The most important thing to remember: go beyond the obvious.
For example, if a student is describing their involvement on the basketball team, the reader will know that they attended practices and games, but nothing else goes without saying. Even if the students lists themselves as captain, the expanded resume is the place to say they were elected captain by their peers. And remember some accomplishments expand beyond the activity itself. For example, maybe the student was the only basketball player to work with the booster club on a special fundraising project.
As the student is describing their experiences, they should highlight special projects or leadership positions, but don't leave something out just because it seems tangential. Here's an example from the UT website to show the kinds of notes a student might include:
An activity note:
Captain of the XYZ soccer team 5hrs/wk 11, 12
An EXPANDED statement:
Captain of the XYZ soccer team 5 hrs/wk 11, 12
-Elected (or Assigned) position
-Arrive early and work with coach to get practices started
-Mentor new team members
-Assist with equipment
-Lead warm up drills
In the end, students should remember this is their resume: they have the freedom to present it however they feel it best highlights their strengths, accomplishments, and fit for first-choice major.
Note: These services and programs are in no way related to the University of Texas.
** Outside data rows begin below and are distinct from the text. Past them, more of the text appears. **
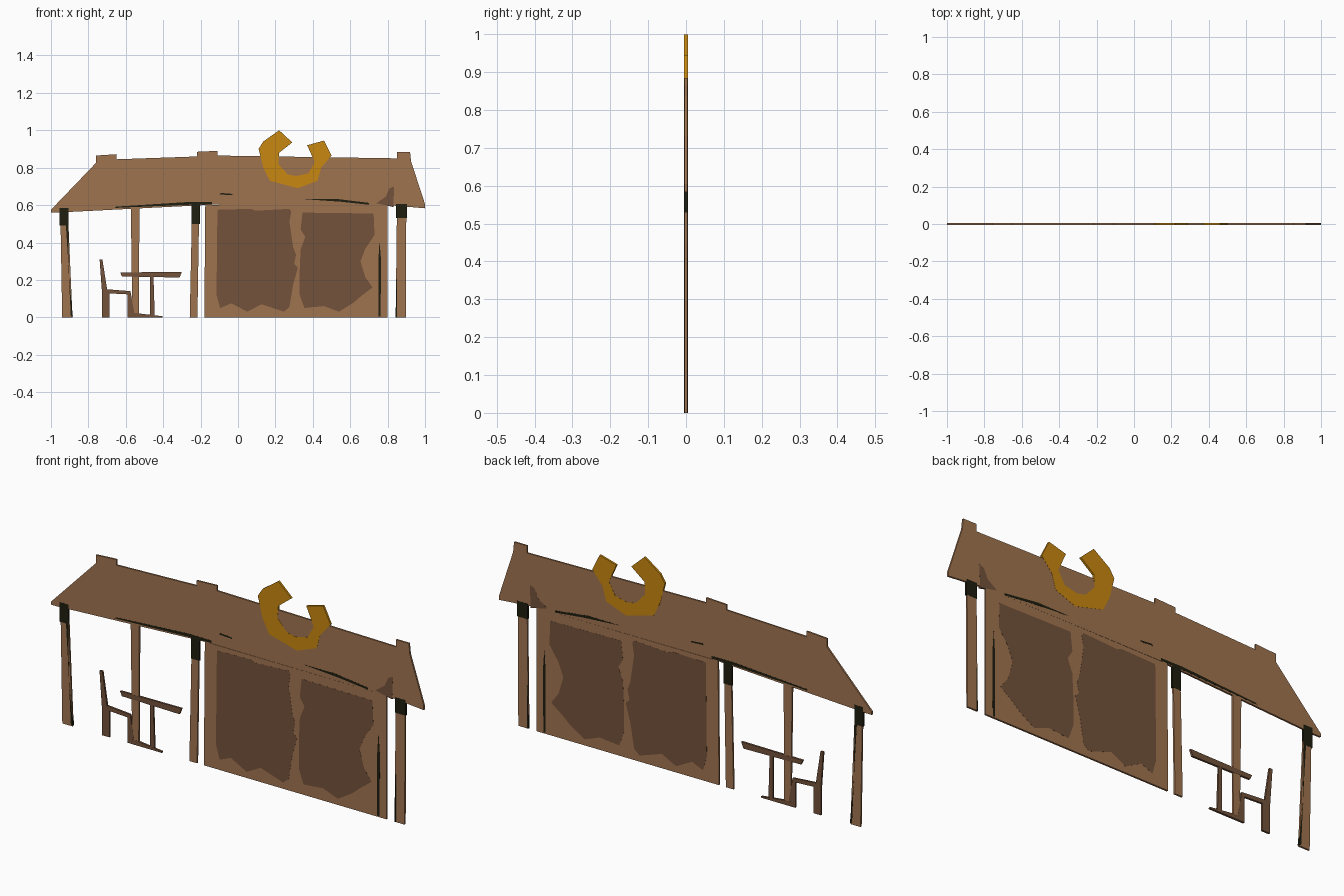
import bpy, bmesh


def material(name, rgb):
    m = bpy.data.materials.new(name)
    m.diffuse_color = (*rgb, 1)
    return m


WOOD = material("light wood", (0.352, 0.174, 0.080))
DARK = material("dark wood", (0.170, 0.084, 0.044))
SHADE = material("blackened wood", (0.014, 0.013, 0.005))
GOLD = material("gold", (0.578, 0.245, 0.005))

BASE, MID, TOP = 0.0044, 0.0048, 0.0051   # half thicknesses of the layered cut-out


def plate(name, pts, mat, half=BASE):
    """Flat silhouette in the xz plane, extruded symmetrically about y = 0."""
    bm = bmesh.new()
    face = bm.faces.new([bm.verts.new((x, -half, z)) for x, z in pts])
    res = bmesh.ops.extrude_face_region(bm, geom=[face])
    moved = [g for g in res["geom"] if isinstance(g, bmesh.types.BMVert)]
    bmesh.ops.translate(bm, verts=moved, vec=(0, 2 * half, 0))
    bmesh.ops.recalc_face_normals(bm, faces=bm.faces)
    me = bpy.data.meshes.new(name)
    bm.to_mesh(me)
    bm.free()
    me.materials.append(mat)
    ob = bpy.data.objects.new(name, me)
    bpy.context.collection.objects.link(ob)
    return ob


# roof with three ridge caps
plate("roof", [(-1, .575), (-.76, .825), (-.76, .865), (-.65, .872), (-.65, .845),
               (-.22, .86), (-.22, .885), (-.11, .89), (-.11, .865), (.85, .85),
               (.85, .885), (.92, .885), (.925, .835), (1, .605), (1, .583),
               (.8, .6), (-.14, .602), (-.97, .56), (-1, .56)], WOOD)

# stable wall
plate("wall", [(-.18, 0), (.8, 0), (.8, .6), (-.175, .601)], WOOD)

# posts, with blackened tops
for name, b0, b1, t0, t1, zt, zs in [
        ("left_post", -.94, -.885, -.95, -.91, .575, .49),
        ("porch_post", -.258, -.217, -.245, -.207, .605, .50),
        ("right_post", .843, .897, .85, .9, .595, .53)]:
    plate(name, [(b0, 0), (b1, 0), (t1, zt), (t0, zt)], WOOD)
    plate(name + "_top", [(t0 - .004, zs), (t1 + .003, zs), (t1 + .003, zt + .01),
                          (t0 - .004, zt + .01)], SHADE, MID)
plate("rear_post", [(-.565, 0), (-.53, 0), (-.527, .59), (-.573, .588)], WOOD)

# dark door panels with ragged edges
plate("left_panel", [(-.11, .575), (.07, .58), (.095, .57), (.275, .58), (.285, .565),
                     (.275, .51), (.295, .375), (.31, .335), (.30, .285), (.32, .265),
                     (.295, .175), (.275, .055), (.245, .03), (.125, .07), (.05, .03),
                     (-.035, .075), (-.095, .05), (-.115, .12)], DARK, MID)
plate("right_panel", [(.345, .56), (.725, .555), (.73, .44), (.68, .365), (.655, .3),
                      (.68, .215), (.72, .16), (.66, .115), (.62, .08), (.54, .03),
                      (.46, .06), (.355, .05), (.33, .12), (.33, .255), (.335, .365),
                      (.36, .43), (.335, .47)], DARK, MID)

# thin blackened cracks and the shadow line under the eave
for name, pts in {
        "left_post_crack": [(-.904, .22), (-.883, .005), (-.894, .005), (-.908, .3),
                            (-.92, .49), (-.908, .49)],
        "wall_crack": [(.75, .005), (.762, .005), (.765, .3), (.757, .41), (.75, .3)],
        "right_post_crack": [(.842, .0), (.85, .0), (.85, .23), (.846, .15)],
        "eave_crack_left": [(-.66, .585), (-.26, .602), (-.14, .604), (-.14, .616),
                            (-.26, .617), (-.65, .592)],
        "eave_crack_right": [(.35, .632), (.55, .618), (.7, .602), (.7, .612), (.52, .634)],
        "roof_crack": [(-.1, .657), (-.03, .653), (-.03, .66), (-.09, .665)]}.items():
    plate(name, pts, SHADE, MID)
plate("roof_stain", [(.74, .61), (.83, .59), (.835, .70), (.81, .69), (.79, .645)], DARK, MID)

# horseshoe sign
plate("horseshoe", [(.11, .9), (.135, .94), (.22, 1), (.29, .935), (.22, .88), (.215, .82),
                    (.265, .765), (.31, .755), (.377, .77), (.41, .83), (.37, .92),
                    (.46, .945), (.5, .865), (.445, .80), (.425, .73), (.32, .69),
                    (.17, .73), (.135, .80)], GOLD, TOP)

# chair, table and foot
plate("chair", [(-.74, .31), (-.725, .31), (-.7, .15), (-.575, .14), (-.55, .0), (-.59, 0),
                (-.59, .123), (-.687, .128), (-.687, 0), (-.727, 0), (-.727, .13)], DARK, MID)
plate("table_top", [(-.63, .24), (-.3, .243), (-.312, .213), (-.62, .218)], DARK, TOP)
plate("table_leg", [(-.47, .22), (-.452, .22), (-.445, .005), (-.47, .005)], DARK)
plate("table_foot", [(-.58, 0), (-.405, 0), (-.405, .006), (-.54, .022), (-.58, .022)], DARK, TOP)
The University does not endorse the program or College MatchPoint’s services.